A single HTML or XHTML document can import and link to multiple external style sheets, contain one or more embedded style sheets, and make use of inline styles. In the process, it is quite possible that some rules will conflict with one another. CSS uses a mechanism called the cascade to resolve any such conflicts and arrive at a final set of styles to be applied to the document. Two key components of the cascade are specificity and inheritance.
Specificity values are cumulative; thus, a selector containing two
element identifiers and a class identifier (e.g.,
div.aside p) has a specificity of
0,0,1,2. Specificity values are
sorted in right-to-left precedence; thus, a selector containing 11
element identifiers (
0,0,0,11) has a
lower specificity than a selector containing just a single class
gives a declaration more weight than nonimportant
declarations. The declaration retains the specificity of its selectors
and is used only in comparison with other important declarations.
The elements in a document form a treelike hierarchy with the root element
at the top and the rest of the document structure spreading out below it
(which makes it look more like a tree root system, really). In an HTML
html element is at the
top of the tree, with the
body elements descending from it. The rest of the

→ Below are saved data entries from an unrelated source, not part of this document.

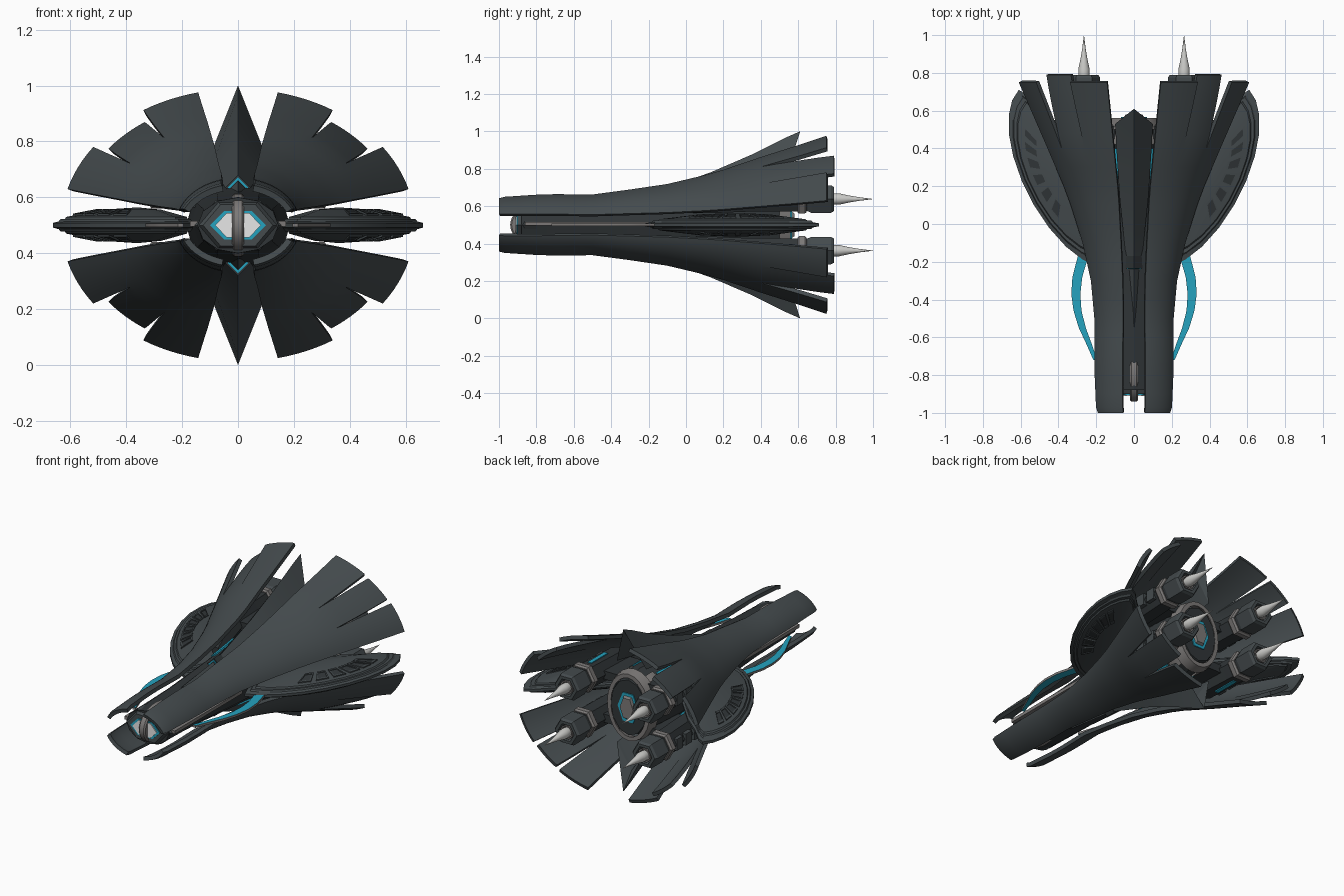
import bpy, bmesh, math
from mathutils import Vector

if "Cube" in bpy.data.objects:
    bpy.data.objects.remove(bpy.data.objects["Cube"])

def material(name, r, g, b):
    m = bpy.data.materials.new(name)
    m.diffuse_color = (r, g, b, 1)
    m.use_nodes = True
    m.node_tree.nodes["Principled BSDF"].inputs["Base Color"].default_value = m.diffuse_color
    return m

SLATE = material("slate hull", .058, .070, .075)
DARK = material("dark hull", .030, .036, .039)
BLUE = material("glow blue", .018, .36, .52)
GREY = material("warm grey metal", .20, .19, .185)
LIGHT = material("pale metal", .60, .60, .58)
WHITE = material("white lamp", .88, .88, .88)

def interp(table, y):
    """Linear lookup in rows of (y, v1, v2, ...)."""
    if y <= table[0][0]:
        return table[0][1:]
    for p, q in zip(table, table[1:]):
        if y <= q[0]:
            f = (y - p[0]) / (q[0] - p[0])
            return tuple(a + (b - a) * f for a, b in zip(p[1:], q[1:]))
    return table[-1][1:]

def make(name, verts, faces, mat, mirror="", thick=0, angle=35, recalc=True):
    """Mesh object with origin at the ship axis (z = 0.5), optionally mirrored."""
    me = bpy.data.meshes.new(name)
    me.from_pydata([tuple(v) for v in verts], [], faces)
    bm = bmesh.new()
    bm.from_mesh(me)
    bmesh.ops.remove_doubles(bm, verts=bm.verts, dist=1e-5)
    if recalc:
        bmesh.ops.recalc_face_normals(bm, faces=bm.faces)
    bm.to_mesh(me)
    bm.free()
    me.materials.append(mat)
    ob = bpy.data.objects.new(name, me)
    ob.location.z = .5
    bpy.context.collection.objects.link(ob)
    bpy.ops.object.select_all(action='DESELECT')
    bpy.context.view_layer.objects.active = ob
    ob.select_set(True)
    if thick:
        s = ob.modifiers.new("thickness", 'SOLIDIFY')
        s.thickness, s.offset = thick, -1
        bpy.ops.object.modifier_apply(modifier=s.name)
    bpy.ops.object.shade_smooth_by_angle(angle=math.radians(angle))
    if mirror:
        m = ob.modifiers.new("mirror", 'MIRROR')
        m.use_axis = ("x" in mirror, False, "z" in mirror)
        m.use_mirror_merge = False
    return ob

def loft(name, rings, mat, mirror="", caps=True, angle=35):
    n = len(rings[0])
    faces = [(i*n + j, i*n + (j+1) % n, (i+1)*n + (j+1) % n, (i+1)*n + j)
             for i in range(len(rings) - 1) for j in range(n)]
    if caps:
        faces += [tuple(range(n)), tuple(range((len(rings)-1)*n, len(rings)*n))]
    return make(name, [v for r in rings for v in r], faces, mat, mirror, angle=angle)

def ring(y, rx, rz, n=6, cx=0, cz=0):
    return [(cx + rx*math.cos(2*math.pi*k/n), y, cz + rz*math.sin(2*math.pi*k/n)) for k in range(n)]

def box(name, x0, x1, y0, y1, z0, z1, mat, mirror=""):
    return loft(name, [[(x0, y, z0), (x1, y, z0), (x1, y, z1), (x0, y, z1)] for y in (y0, y1)], mat, mirror)

# --- four armour shells, each splitting into three fingers at the rear
# y, half width, half height, start angle, end angle
SHELL = [(-1, .208, .148, 74, 23), (-.97, .217, .156, 74, 22), (-.75, .224, .171, 74, 20),
         (-.5, .222, .168, 75, 19), (-.3, .240, .195, 75.5, 18), (-.1, .285, .225, 76, 17),
         (.15, .365, .285, 77, 16), (.4, .475, .372, 77, 15.5), (.6, .565, .437, 77, 15.4),
         (.75, .633, .488, 77, 15.4), (.79, .65, .50, 77, 15.4)]
SPLIT = .4
verts, faces = [], []
for finger, y_end in ((0, .75), (1, .79), (2, .75)):
    ys = [-1, -.97] + [-.9 + .1*k for k in range(14)] + [SPLIT + (y_end - SPLIT)*k/5 for k in range(1, 6)]
    base, cols = len(verts), 7
    for y in ys:
        a, b, t0, t1 = interp(SHELL, y)
        f = max(0, (y - SPLIT) / (.79 - SPLIT))
        cut = [t0, t0 + (t1 - t0)*.333, t0 + (t1 - t0)*.662, t1]
        lo = cut[finger] - (1.3*f if finger else 0)
        hi = cut[finger + 1] + (1.3*f if finger < 2 else 0)
        s = 1 - .10*f if finger == 1 else 1
        for j in range(cols):
            t = math.radians(lo + (hi - lo)*j/(cols - 1))
            verts.append((s*a*math.cos(t), y, s*b*math.sin(t)))
    for i in range(len(ys) - 1):
        for j in range(cols - 1):
            k = base + i*cols + j
            faces.append((k, k + 1, k + cols + 1, k + cols))
make("armour_shells", verts, faces, SLATE, "xz", thick=.022, recalc=False)

# --- top and bottom spine blades: hollow roof shape ending in a spike
BLADE = [(-.55, .12, .003, .11, .11), (-.2, .165, .04, .125, .13), (.13, .28, .075, .18, .22),
         (.35, .375, .09, .22, .30), (.53, .465, .1, .25, .40), (.61, .5, .0, .5, .498)]
loft("spine_blades", [[(0, y, r), (w, y, e), (0, y, u), (-w, y, e)] for y, r, w, e, u in BLADE],
     SLATE, "z", angle=15)
for nm, y, w, mat in (("blade_nose", -.235, .045, DARK), ("blade_light", -.239, .036, BLUE),
                      ("blade_light_centre", -.243, .026, DARK)):
    loft(nm, [ring(y, w, w*1.0, 4, 0, .135), ring(-.17, w*.9, w*.9, 4, 0, .14)], mat, "z", angle=15)

# --- central hull between the shells
CORE = [(-.88, .145, .10), (-.5, .145, .12), (-.1, .165, .15), (.2, .185, .185), (.45, .16, .20), (.56, .12, .17)]
loft("core_hull", [ring(y, a, b, 12) for y, a, b in CORE], DARK, angle=20)
loft("rear_ring", [ring(y, rx, rz, 24) for y, rx, rz in
     ((.50, .15, .20), (.50, .165, .215), (.56, .145, .205), (.56, .12, .18), (.50, .15, .20))], GREY, caps=False)
loft("rear_core_light", [ring(.555, .07, .10), ring(.566, .07, .10)], BLUE)
loft("rear_core_plug", [ring(.56, .055, .085), ring(.58, .045, .07)], GREY)

def core_strip(name, y0, y1, d0, d1, mat):
    rings = []
    for k in range(7):
        y = y0 + (y1 - y0)*k/6
        a, b = interp(CORE, y)
        rings.append([(s*a*math.cos(math.radians(d)), y, s*b*math.sin(math.radians(d)))
                      for s, d in ((.95, d0), (1.035, d0), (1.035, d1), (.95, d1))])
    loft(name, rings, mat, "xz")

core_strip("core_light_strips", -.12, .1, 54, 64, BLUE)
core_strip("core_light_strips_rear", .16, .4, 52, 62, BLUE)
core_strip("core_grey_ribs", .42, .54, 50, 66, GREY)
box("side_rails", .12, .172, -.86, -.2, -.004, .016, GREY, "x")

# --- nose: hexagonal frame with white lamp, and upright grey hoop
loft("nose_frame", [ring(-.90, .125, .085), ring(-.86, .155, .105), ring(-.80, .155, .105)], SLATE, angle=15)
loft("nose_blue_trim", [ring(-.905, .10, .058), ring(-.88, .10, .058)], BLUE)
loft("nose_lamp", [ring(-.911, .082, .05), ring(-.89, .082, .05)], WHITE)
hoop = []
for k in range(41):
    c, s = math.cos(2*math.pi*k/40), math.sin(2*math.pi*k/40)
    hoop.append([(x, -.785 + (.155 - d)*c, (.113 - d)*s) for x, d in
                 ((-.022, .008), (-.014, 0), (.014, 0), (.022, .008), (.022, .03), (-.022, .03))])
loft("nose_hoop", hoop, GREY, caps=False)

# --- side wings: thin lens discs with a stepped rim
OUT = [(.20, -.22), (.27, -.19), (.36, -.12), (.45, -.02), (.53, .10), (.595, .23), (.64, .36), (.663, .48),
       (.662, .58), (.645, .655), (.61, .71), (.56, .68), (.48, .60), (.36, .50), (.22, .35), (.15, .1), (.15, -.1)]
LENS = [(0, .064), (.4, .056), (.84, .03), (.86, .022), (.91, .022), (.93, .014), (1, .008)]

def wing(i, s):
    k = int(i) % len(OUT)
    p = Vector(OUT[k]).lerp(Vector(OUT[(k + 1) % len(OUT)]), i - int(i))
    p = Vector((.36, .27)).lerp(p, s)
    return Vector((p.x, p.y, interp(LENS, s)[0]))

rings = [[wing(i, s) for i in range(len(OUT))] for s, z in LENS]
rings.append([Vector((x, y, 0)) for x, y in OUT])
loft("side_wings", rings, SLATE, "xz", caps=False, angle=20)

# raised window frames with dark panes on the wings
def quad(i0, i1, s0, s1, dz):
    return [wing(i, s) + Vector((0, 0, dz)) for i, s in ((i0, s0), (i1, s0), (i1, s1), (i0, s1))]

for k in range(6):
    i = 2.55 + k*1.0
    loft(f"wing_window_frame_{k+1}", [quad(i, i + .72, .48, .76, -.01), quad(i, i + .72, .48, .76, .007),
         quad(i + .08, i + .64, .52, .72, .007), quad(i + .08, i + .64, .52, .72, .001)], SLATE, "xz", angle=15)
    loft(f"wing_window_pane_{k+1}", [quad(i + .08, i + .64, .52, .72, -.005),
         quad(i + .08, i + .64, .52, .72, .003)], DARK, "xz")

# --- curved blue bands ahead of the wings, grey along their edges
BAND = [(-.72, .195, .215), (-.64, .222, .25), (-.55, .255, .292), (-.46, .278, .32), (-.37, .284, .332),
        (-.28, .274, .326), (-.2, .25, .305), (-.14, .24, .29)]
band = []
for k in range(25):
    y = -.72 + .58*k/24
    x0, x1 = interp(BAND, y)
    band.append([(x0, y, -.007), (x1, y, -.007), (x1, y, .007), (x0, y, .007)])
ob = loft("blue_bands", band, BLUE, "x")
ob.data.materials.append(GREY)
for p in ob.data.polygons:
    p.material_index = 0 if abs(p.normal.z) > .5 else 1

# --- four engines: hexagonal nacelle, collar, tail, nozzle and needle
EX, EZ = .265, .138
loft("engine_nacelles", [ring(y, r, r, 6, x, z) for y, r, x, z in
     ((.0, .03, .15, .09), (.15, .06, .20, .115), (.32, .075, .25, .135), (.66, .075, EX, EZ))], DARK, "xz", angle=15)
loft("engine_collars", [ring(y, r, r, 6, EX, EZ) for y, r in
     ((.595, .08), (.605, .09), (.635, .09), (.645, .08))], GREY, "xz", angle=15)
loft("engine_tails", [ring(y, r, r, 6, EX, EZ) for y, r in
     ((.65, .075), (.67, .085), (.775, .085), (.79, .075), (.79, .055), (.74, .045))], SLATE, "xz", angle=15)
loft("engine_nozzles", [ring(y, r, r, 16, EX, EZ) for y, r in
     ((.74, .04), (.785, .042), (.785, .034), (.745, .03))], GREY, "xz")
loft("engine_needles", [ring(y, r, r, 16, EX, EZ) for y, r in
     ((.74, .02), (.79, .030), (.82, .030), (.87, .019), (.93, .009), (1.0, .0005))], LIGHT, "xz")
# blue slits and small blocks along the outside of the nacelles
box("engine_light_slits", EX - .012, EX + .012, .4, .56, EZ + .055, EZ + .069, BLUE, "xz")
for k in range(3):
    y = .34 + .085*k
    box(f"nacelle_block_{k+1}", EX + .04, EX + .073, y, y + .06, EZ - .035, EZ + .035, SLATE, "xz")
# struts joining engines to the core
box("engine_struts", .10, EX - .03, .28, .52, EZ - .03, EZ + .02, DARK, "xz")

document structure descends from those elements. In such a structure,
elements lower down in the tree are descendants of the ancestors, which
are higher in the tree.
CSS uses the document tree for the mechanism of
inheritance, in which a style applied to an element
is inherited by its descendants. For example, if the
body element is set to have a
red, that value propagates down the document
tree to the elements that descend from the
body element. Inheritance is interrupted only
by a style rule that applies directly to an element. Inherited values
have no specificity at all (which is not the same
as having zero specificity).
Note that some elements are not inherited. A property will always
define whether it is inherited. Some examples of noninherited properties
The cascade is how CSS resolves conflicts between styles; in other words, it is the mechanism by which a user agent decides, for example, what color to make an element when two different rules apply to it and each one tries to set a different color. The following steps constitute the cascade:
Find all declarations that contain a selector that matches a given element.
Sort by explicit weight all declarations applying to the
element. Those rules marked
!important are given greater weight than
those that are not. Also, sort by origin all declarations applying to a given
element. There are three origins: author, reader, and user agent.
Under normal circumstances, the author’s styles win out over the
reader styles are stronger than any other styles, including
!important author styles. Both author and
reader styles override the user agent’s default styles.
Sort by specificity all declarations applying to a given element. Those elements with a higher specificity have more weight than those with lower specificity.
Sort by order all declarations applying to a given element. The later a declaration appears in a style sheet or a document, the more weight it is given. Declarations that appear in an imported style sheet are considered to come before all declarations within the style sheet that imports them, and have a lower weight than those in the importing style sheet.
Any presentational hints that come from non-CSS sources (e.g., the preference dialog within a browser) are given the same weight as the user agent’s default styles (see step 2 above).